Hohokam flake tool excavated by Desert Archaeology Jun 16

Hohokam Flake Tools and the Eye of the Beholder

RJ Sliva is Desert’s senior flaked stone analyst. Think about the last time you used a metal tool. Maybe you sliced up a peach  to make your yogurt palatable or fired up a Dremel to carve some stone beads for your Etsy shop. Now think about performing those tasks without…

May 5

Construction Monitoring: CRM Archaeology One Trench at a Time

What do archaeologists do? The first answer that probably comes to mind is “Dig!” We do indeed spend a lot of time moving dirt with mattocks, shovels, trowels, and dental picks as we excavate sites to recover cultural data. Most people are not as familiar with archaeological construction monitoring, which involves…

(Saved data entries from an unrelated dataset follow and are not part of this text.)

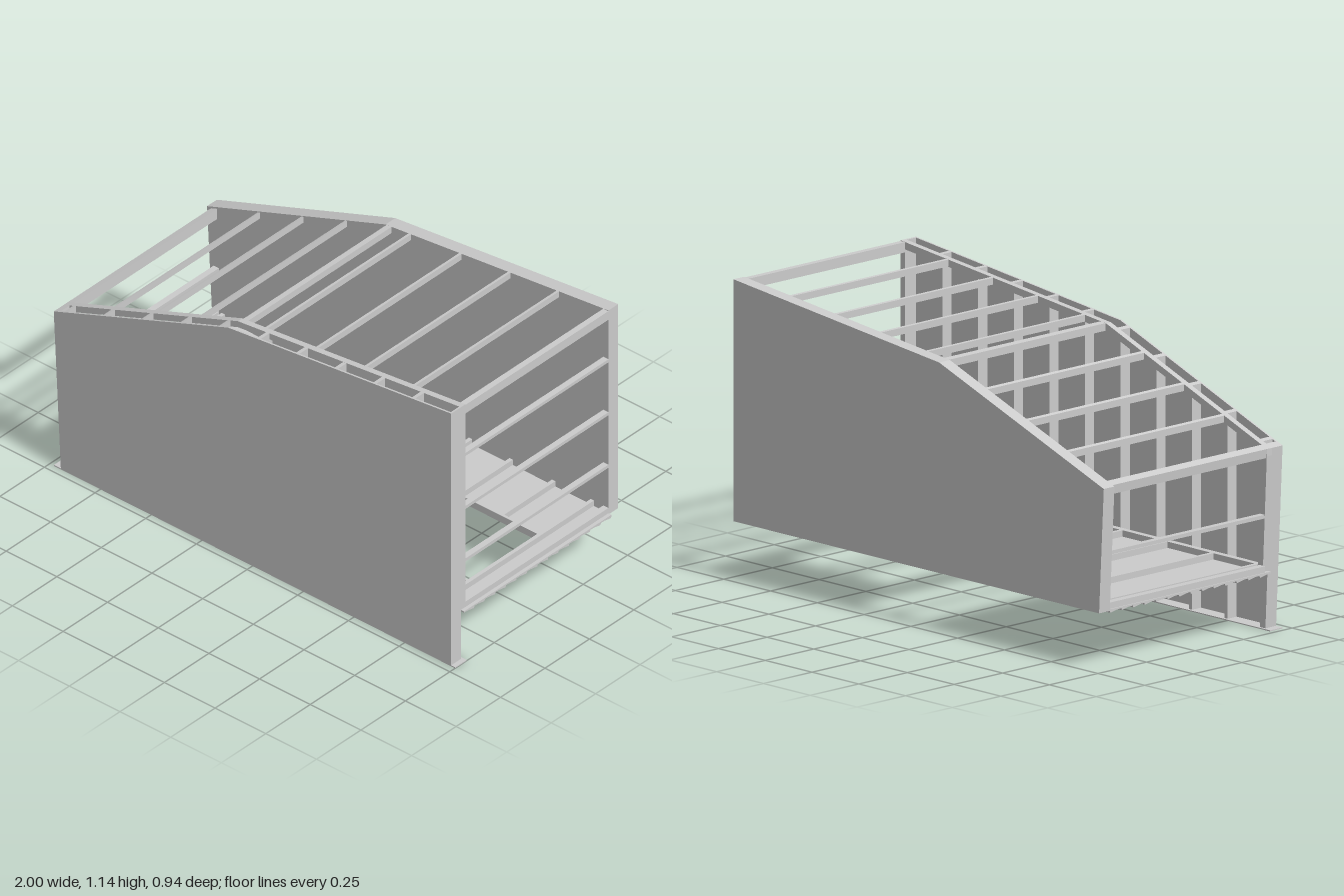
import * as THREE from 'three';

const material = new THREE.MeshStandardMaterial({ color: 0xcccccc, flatShading: true, side: THREE.DoubleSide });

// Height of the two-pitch roof line at x
const roofY = x => x < -0.12 ? 1.025 + (x + 0.12) * 0.378 : 1.025 + (x + 0.12) * 0.109;

export function createModel() {
  const model = new THREE.Group();

  const add = (name, geometry) => {
    const mesh = new THREE.Mesh(geometry, material);
    mesh.name = name;
    model.add(mesh);
  };
  const extrude = (points, depth) => new THREE.ExtrudeGeometry(
    new THREE.Shape(points.map(p => new THREE.Vector2(p[0], p[1]))), { depth, bevelEnabled: false });

  // Outline in x/y, extruded from z0 to z1
  const prism = (name, points, z0, z1) => add(name, extrude(points, z1 - z0).translate(0, 0, z0));
  const box = (name, x0, x1, y0, y1, z0, z1) =>
    prism(name, [[x0, y0], [x1, y0], [x1, y1], [x0, y1]], z0, z1);

  const INNER = 0.39, FRAME = 0.415, SKIN = 0.462, OUTER = 0.47, BACK = -0.415;

  // Front wall: thin outer skin on a base strip
  prism('frontSkin', [[-0.945, 0], [0.98, 0], [0.98, 1.145], [-0.12, 1.025], [-0.98, 0.7]], SKIN, OUTER);
  box('baseStrip', -0.98, 1.0, 0, 0.004, 0.405, OUTER);

  // Front wall studs
  for (let i = 0; i < 11; i++) {
    const x = -0.735 + (i - 1) * 0.1905;
    const a = x - 0.008, b = Math.min(x + 0.008, 0.98);
    prism('frontStud', [[a, 0.004], [b, 0.004], [b, roofY(b)], [a, roofY(a)]], FRAME, SKIN);
  }
  prism('frontEndStud', [[-0.945, 0], [-0.915, 0], [-0.95, roofY(-0.95)], [-0.98, 0.7]], FRAME, SKIN);

  // Inner frame: sloping top rail, end posts and floor rail
  prism('topRail', [[-0.98, 0.7], [-0.98, 0.672], [-0.12, 0.998], [0.98, 1.117], [0.98, 1.145], [-0.12, 1.025]],
    INNER, FRAME);
  box('frontPost', 0.955, 0.98, 0.22, 1.142, INNER, FRAME);
  prism('frontPost', [[-0.957, 0.22], [-0.93, 0.22], [-0.953, 0.71], [-0.98, 0.7]], INNER, FRAME);
  box('floorRail', -0.957, 0.98, 0.22, 0.25, INNER, FRAME);

  // Back wall: one thick panel
  prism('backWall', [[-0.975, 0.22], [0.98, 0.22], [0.98, 1.145], [-0.12, 1.025], [-1.0, 0.7]], -OUTER, BACK);

  // Roof rafters lying across the depth
  for (const x of [-0.745, -0.53, -0.315, 0, 0.25, 0.49, 0.73]) {
    const a = x - 0.006, b = x + 0.006;
    prism('rafter', [[a, roofY(a) - 0.026], [b, roofY(b) - 0.026], [b, roofY(b)], [a, roofY(a)]], BACK, INNER);
  }
  prism('ridgeBeam', [[-0.115, 0.996], [-0.09, 1.0], [-0.09, 1.028], [-0.115, 1.025]], BACK, INNER);
  prism('endBeam', [[-0.977, 0.665], [-0.95, 0.665], [-0.95, 0.711], [-0.98, 0.7]], BACK, INNER);
  box('endBeam', 0.955, 0.98, 1.103, 1.142, BACK, INNER);

  // Horizontal rails across the open ends
  for (const y of [0.432, 0.67, 0.91]) box('endRail', 0.955, 0.98, y, y + 0.014, BACK, INNER);
  box('endRail', -0.967, -0.942, 0.432, 0.446, BACK, INNER);

  // Floor decking with a saw-tooth underside, in bays around the two openings
  const deck = (x0, x1, z0, z1) => {
    const n = Math.max(1, Math.round((z1 - z0) / 0.06)), pitch = (z1 - z0) / n;
    const points = [[-z1, 0.226], [-z1, 0.22]];
    for (let i = 0; i < n; i++) {
      const z = z1 - i * pitch;
      points.push([-(z - pitch * 0.35), 0.219], [-(z - pitch * 0.95), 0.212], [-(z - pitch), 0.22]);
    }
    points.push([-z0, 0.226]);
    add('floorDeck', extrude(points, x1 - x0).rotateY(Math.PI / 2).translate(x0, 0, 0));
  };
  deck(-0.975, -0.19, BACK, FRAME);
  deck(-0.19, 0.2, 0.37, FRAME);
  deck(0.2, 0.31, BACK, FRAME);
  deck(0.31, 0.89, BACK, -0.115);
  deck(0.31, 0.89, 0.275, FRAME);
  deck(0.89, 0.995, BACK, FRAME);

  // Floor joists, interrupted at the window-shaped opening
  for (const x of [-0.92, -0.685, -0.44, -0.2, 0.21, 0.3, 0.9])
    box('joist', x - 0.008, x + 0.008, 0.226, 0.25, BACK, INNER);
  for (const x of [0.5, 0.71]) {
    box('shortJoist', x - 0.008, x + 0.008, 0.226, 0.25, BACK, -0.115);
    box('shortJoist', x - 0.008, x + 0.008, 0.226, 0.25, 0.275, INNER);
  }
  box('openingTrim', 0.3, 0.9, 0.226, 0.25, -0.127, -0.115);
  box('openingTrim', 0.3, 0.9, 0.226, 0.25, 0.275, 0.287);
  box('floorEndBeam', 0.955, 0.98, 0.22, 0.25, BACK, INNER);
  box('floorEndBeam', -0.97, -0.94, 0.22, 0.25, BACK, INNER);

  return model;
}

Feb 24

Artifact Curation and Archaeological Research: Keep Everything

R.J. Sliva is Desert Archaeology's senior flaked stone analyst. One of the first questions people usually ask archaeologists—after “What’s the coolest thing you’ve ever found?”—is “Where does all the stuff go?” The short answer is “to the museum,” which is our shorthand for “artifact curation facility.” Curation is a hot…

Pit dug for corn-roasting experiments at Desert Archaeology Jan 6

Experimental Archaeology: Learning by Doing

Some men simply want to watch the world burn... particularly when it advances archaeological knowledge. Traditional technologies expert and long-time Desert associate Allen Denoyer led the team that built replica pithouses at Steam Pump Ranch in Oro Valley a few years ago. In the intervening time, Allen has observed the…

Mission San Agustin del Tucson ruins Dec 30

Celebrating the Past, Looking to the Future

Legacy. What is a legacy? It’s planting seeds in a garden you never get to see. I wrote some notes at the beginning of a song someone will sing for me. -- “The World Was Wide Enough,” Hamilton The legacy of America’s western lands is planted a bit more securely…

Historic place setting excavated by Desert Archaeology in downtown Tucson, Arizona Dec 20

The Benefits of CRM Archaeology: Tucson, History, and Food.

This week, as people celebrate a variety of winter holiday traditions with special foods, we turn our attention to an important question. Why does CRM (cultural resources management) archaeology matter? Your answer may run the gamut from “because it’s fascinating to learn about the past” to “because it’s required by…